Friday, August 21, 2009

REVIEW: Triangulation: Dark Glass

Title: Triangulation: Dark Glass
Editor: Pete Butler
Genre: science fiction, anthology
Price: $12 (trade) $4 (download)
Publisher: PARSEC Ink
ISBN: 978-0-578-03103-3
Point of Sale: Lulu
Reviewed by: Chris Gerrib

I recently attended Confluence, a small literary science fiction convention in Pittsburgh. There I discovered that the folks that put out the Con also put out a short story anthology. For $12, I bought a copy and gave it a whirl. I’m really glad I did.

This dense little book packs 16 stories of science fiction and fantasy into a mere 152 pages, and it’s well worth the cover price. The folks at PARSEC Ink have been doing this annual anthology for six years, and for the past couple of years opened things up to writers nationwide. As a result, a number of “up and coming” authors are featured in the pages of Dark Glass. A few of the more memorable stories were:

The Milton Feinhoff Problem (Mark Onspaugh) – Any story that begins with “One bright spring, Milton Feinhoff came downstairs to find himself eating an enormous stack of waffles” is sure to offer entertaining weirdness. Onspaugh does not disappoint.

St. Darwin’s Spirituals (D. K. Thompson) – offers a very unusual alternative reality of 19th Century England. In this world ghosts are real, and Jack The Ripper is out of his world!

Imaginal Friend (Kenneth B. Chiacchia) – here’s another unusual tale, about some really paranoid aliens and a kid who’s not paranoid enough.
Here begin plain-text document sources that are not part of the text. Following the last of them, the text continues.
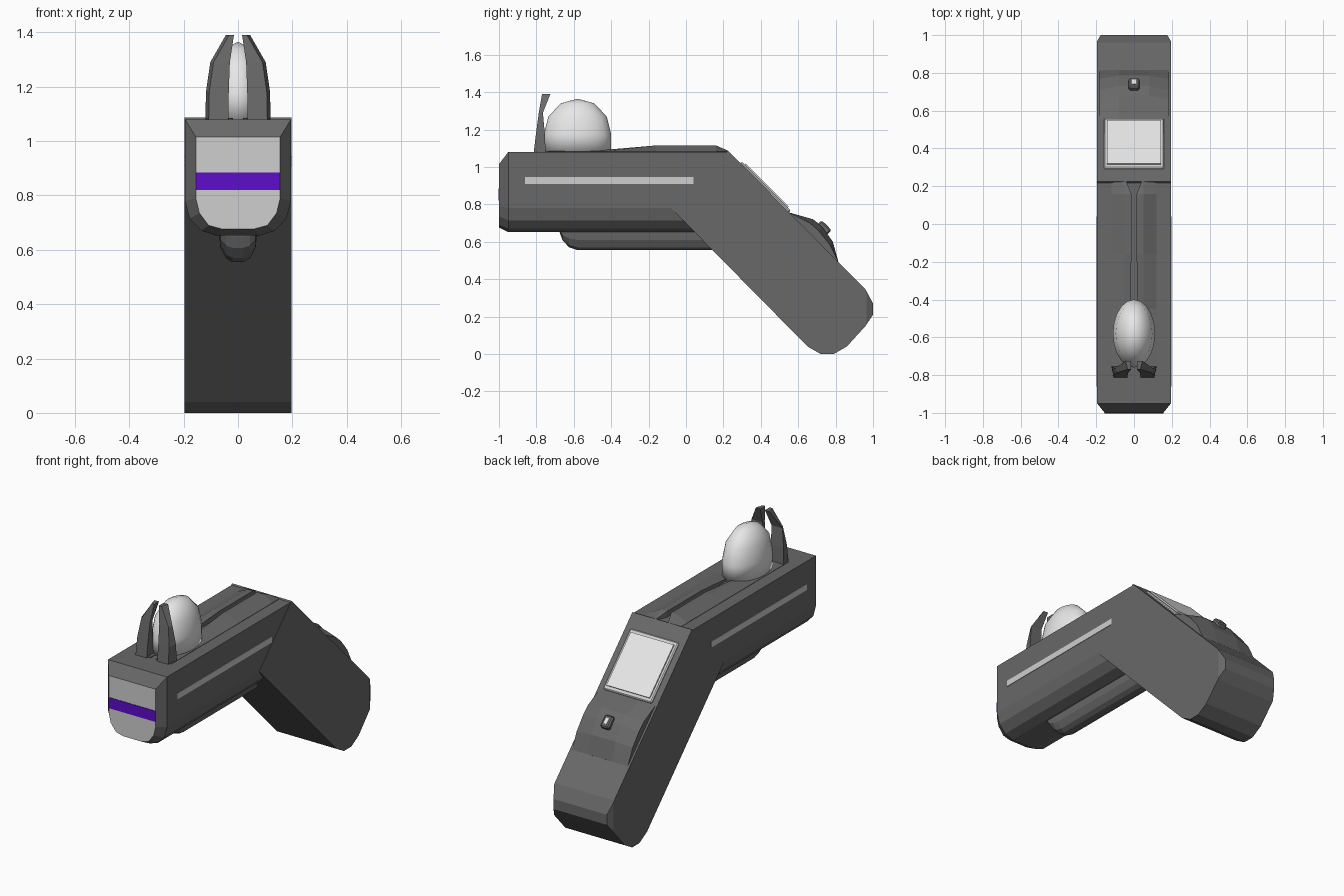
import bpy, bmesh, math
from mathutils import Matrix, Vector

old = bpy.data.objects.get("Cube")
if old:
    bpy.data.objects.remove(old, do_unlink=True)


def material(name, r, g, b):
    m = bpy.data.materials.new(name)
    m.use_nodes = True
    m.diffuse_color = (r, g, b, 1)
    m.node_tree.nodes["Principled BSDF"].inputs["Base Color"].default_value = (r, g, b, 1)
    return m


GREY = material("dark grey", 0.14, 0.14, 0.14)
LIGHT = material("light grey", 0.62, 0.62, 0.62)
WHITE = material("off white", 0.8, 0.8, 0.8)
PURPLE = material("purple", 0.11, 0.004, 0.6)


def finish(name, bm, *mats):
    bmesh.ops.recalc_face_normals(bm, faces=bm.faces)
    mesh = bpy.data.meshes.new(name)
    bm.to_mesh(mesh)
    bm.free()
    for m in mats:
        mesh.materials.append(m)
    obj = bpy.data.objects.new(name, mesh)
    bpy.context.collection.objects.link(obj)
    return obj


def loft(sections):
    """Bridge equal-length closed sections and cap both ends."""
    bm = bmesh.new()
    rings = [[bm.verts.new(p) for p in s] for s in sections]
    n = len(rings[0])
    for a, b in zip(rings, rings[1:]):
        for i in range(n):
            j = (i + 1) % n
            bm.faces.new((a[i], a[j], b[j], b[i]))
    bm.faces.new(rings[0])
    bm.faces.new(rings[-1])
    return bm


def symmetric(half, y):
    return [(x, y, z) for x, z in half] + [(-x, y, z) for x, z in reversed(half)]


def box(name, center, size, mat, tilt=0, bevel=0):
    bm = bmesh.new()
    bmesh.ops.create_cube(bm, size=1)
    bmesh.ops.scale(bm, vec=size, verts=bm.verts)
    if bevel:
        bmesh.ops.bevel(bm, geom=bm.edges[:], offset=bevel, segments=1, affect='EDGES')
    bm.transform(Matrix.Translation(center) @ Matrix.Rotation(tilt, 4, 'X'))
    return finish(name, bm, mat)


# Barrel with a rounded belly, chamfered nose and pale nose plate
outer = [(0.195, 1.08), (0.195, 0.78), (0.178, 0.715), (0.135, 0.67), (0.08, 0.652)]
nose = [(0.155, 1.015), (0.155, 0.79), (0.142, 0.735), (0.108, 0.69), (0.06, 0.677)]
bm = loft([symmetric(nose, -1), symmetric(outer, -0.95), symmetric(outer, 0.22)])
bm.normal_update()
for f in bm.faces:
    if all(v.co.y < -0.99 for v in f.verts):
        f.material_index = 1
finish("barrel", bm, GREY, LIGHT)
box("nose_stripe", (0, -1, 0.853), (0.31, 0.006, 0.064), PURPLE)
for side, s in (("left", 1), ("right", -1)):
    box(side + "_stripe", (s * 0.195, -0.41, 0.928), (0.006, 0.9, 0.036), LIGHT)

# Slanted grip with a rounded end and trimmed corners
grip = [(0.225, 1.087), (-0.08, 0.78), (0.65, 0.04), (0.72, 0), (0.79, 0),
        (0.86, 0.04), (0.96, 0.15), (1, 0.21), (1, 0.27), (0.96, 0.345)]
bm = loft([[(x, y, z) for y, z in grip] for x in (-0.197, 0.197)])
for s in (-1, 1):
    bmesh.ops.bisect_plane(bm, geom=bm.verts[:] + bm.edges[:] + bm.faces[:],
                           plane_co=(s * 0.197, 0.965, 0),
                           plane_no=(s * 0.85, 0.5, 0), clear_outer=True)
    bmesh.ops.holes_fill(bm, edges=[e for e in bm.edges if e.is_boundary])
finish("grip", bm, GREY)

# Rounded tube slung under the barrel
tube = [(0.07, 0.66), (0.065, 0.61), (0.045, 0.57), (0.02, 0.555)]
ends = [(-0.675, 0.1), (-0.66, 0.5), (-0.625, 0.85), (-0.58, 1), (0.2, 1)]
finish("under_tube", loft([symmetric([(x, 0.66 + (z - 0.66) * k) for x, z in tube], y)
                           for y, k in ends]), GREY)

# Twin sloped rails on top of the barrel, and twin bent sight prongs
rail = [(-0.8, 1.084, 0.018), (-0.45, 1.09, 0.018), (-0.16, 1.115, 0.014),
        (0.16, 1.115, 0.014), (0.225, 1.087, 0.04)]
prong = [(1.07, 0.035, 0.12, -0.815, -0.75), (1.18, 0.034, 0.118, -0.802, -0.755),
         (1.29, 0.03, 0.102, -0.787, -0.765), (1.39, 0.015, 0.045, -0.77, -0.725)]
for side, s in (("left", 1), ("right", -1)):
    finish(side + "_rail", loft([[(s * 0.12, y, 1.07), (s * 0.12, y, 1.082),
                                  (s * 0.05, y, z), (s * x, y, z), (s * x, y, 1.07)]
                                 for y, z, x in rail]), GREY)
    finish(side + "_prong", loft([[(s * a, f, z), (s * (b - 0.012), f, z),
                                   (s * b, r, z), (s * a, r, z)]
                                  for z, a, b, f, r in prong]), GREY)

# Smooth dome with straight lower walls
bm = bmesh.new()
bmesh.ops.create_uvsphere(bm, u_segments=20, v_segments=6, radius=1)
for v in bm.verts:
    if v.co.z < -0.1:
        flat = Vector((v.co.x, v.co.y, 0))
        if flat.length > 0.6:
            flat.normalize()
        v.co = (flat.x, flat.y, -0.5)
bm.transform(Matrix.Translation((0, -0.58, 1.175)) @ Matrix.Diagonal((0.112, 0.18, 0.19, 1)))
for f in bm.faces:
    f.smooth = True
finish("dome", bm, WHITE)

# Framed screen on the slanted rear face
slant = -math.pi / 4
box("screen_frame", (0, 0.418, 0.887), (0.32, 0.37, 0.03), LIGHT, slant, 0.006)
box("screen", (0, 0.432, 0.901), (0.285, 0.325, 0.008), WHITE, slant)

# Bulging thumb pad with lower flanks, and its button
pad = [(0.54, 0.74), (0.55, 0.757), (0.68, 0.72), (0.73, 0.68),
       (0.785, 0.6), (0.815, 0.492), (0.8, 0.48)]


def pad_section(x, k):
    pts = []
    for y, z in pad:
        d = max(0, (y + z - 1.305) / 2) * (1 - k)
        pts.append((x, y - d, z - d))
    return pts


finish("thumb_pad", loft([pad_section(x, k) for x, k in
                          ((-0.185, 0.6), (-0.08, 1), (0.08, 1), (0.185, 0.6))]), GREY)
box("button", (0, 0.735, 0.672), (0.056, 0.075, 0.045), GREY, slant, 0.008)
box("button_light", (0, 0.751, 0.688), (0.02, 0.035, 0.006), WHITE, slant)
This one sent a chill down my spine when I finished it.

Deadglass (Lon Prater) – in this story, the author delivers a compelling cross between fantasy, science fiction and alternative history.

Perchance to Dream (D. J. Cockburn) – The author’s hero, Pongo Ponsonby, discovers that it was a good idea after all to stay awake during his Greek mythology class. It was even better to stay awake during the Ancient Greek language classes!

Broken Things ( Kathryn Board) – We’ve all heard of genies, right? Well, here’s an unusual twist on the concept. Be careful what you wish for – you just may get it!

Souls on Display (Kurt Kirchmeier) - this is an interesting coming of age story, with a hint of fantasy.

Seeing Is (Craig Wolf) – Seeing may be believing, but maybe you don’t want to believe?

Overall, this is a very good collection of short fiction, and I highly encourage you to order a copy!

RATING 10/10

1 comment:

Jim Murdoch said...

If there's one form science fiction suits well it's the short story.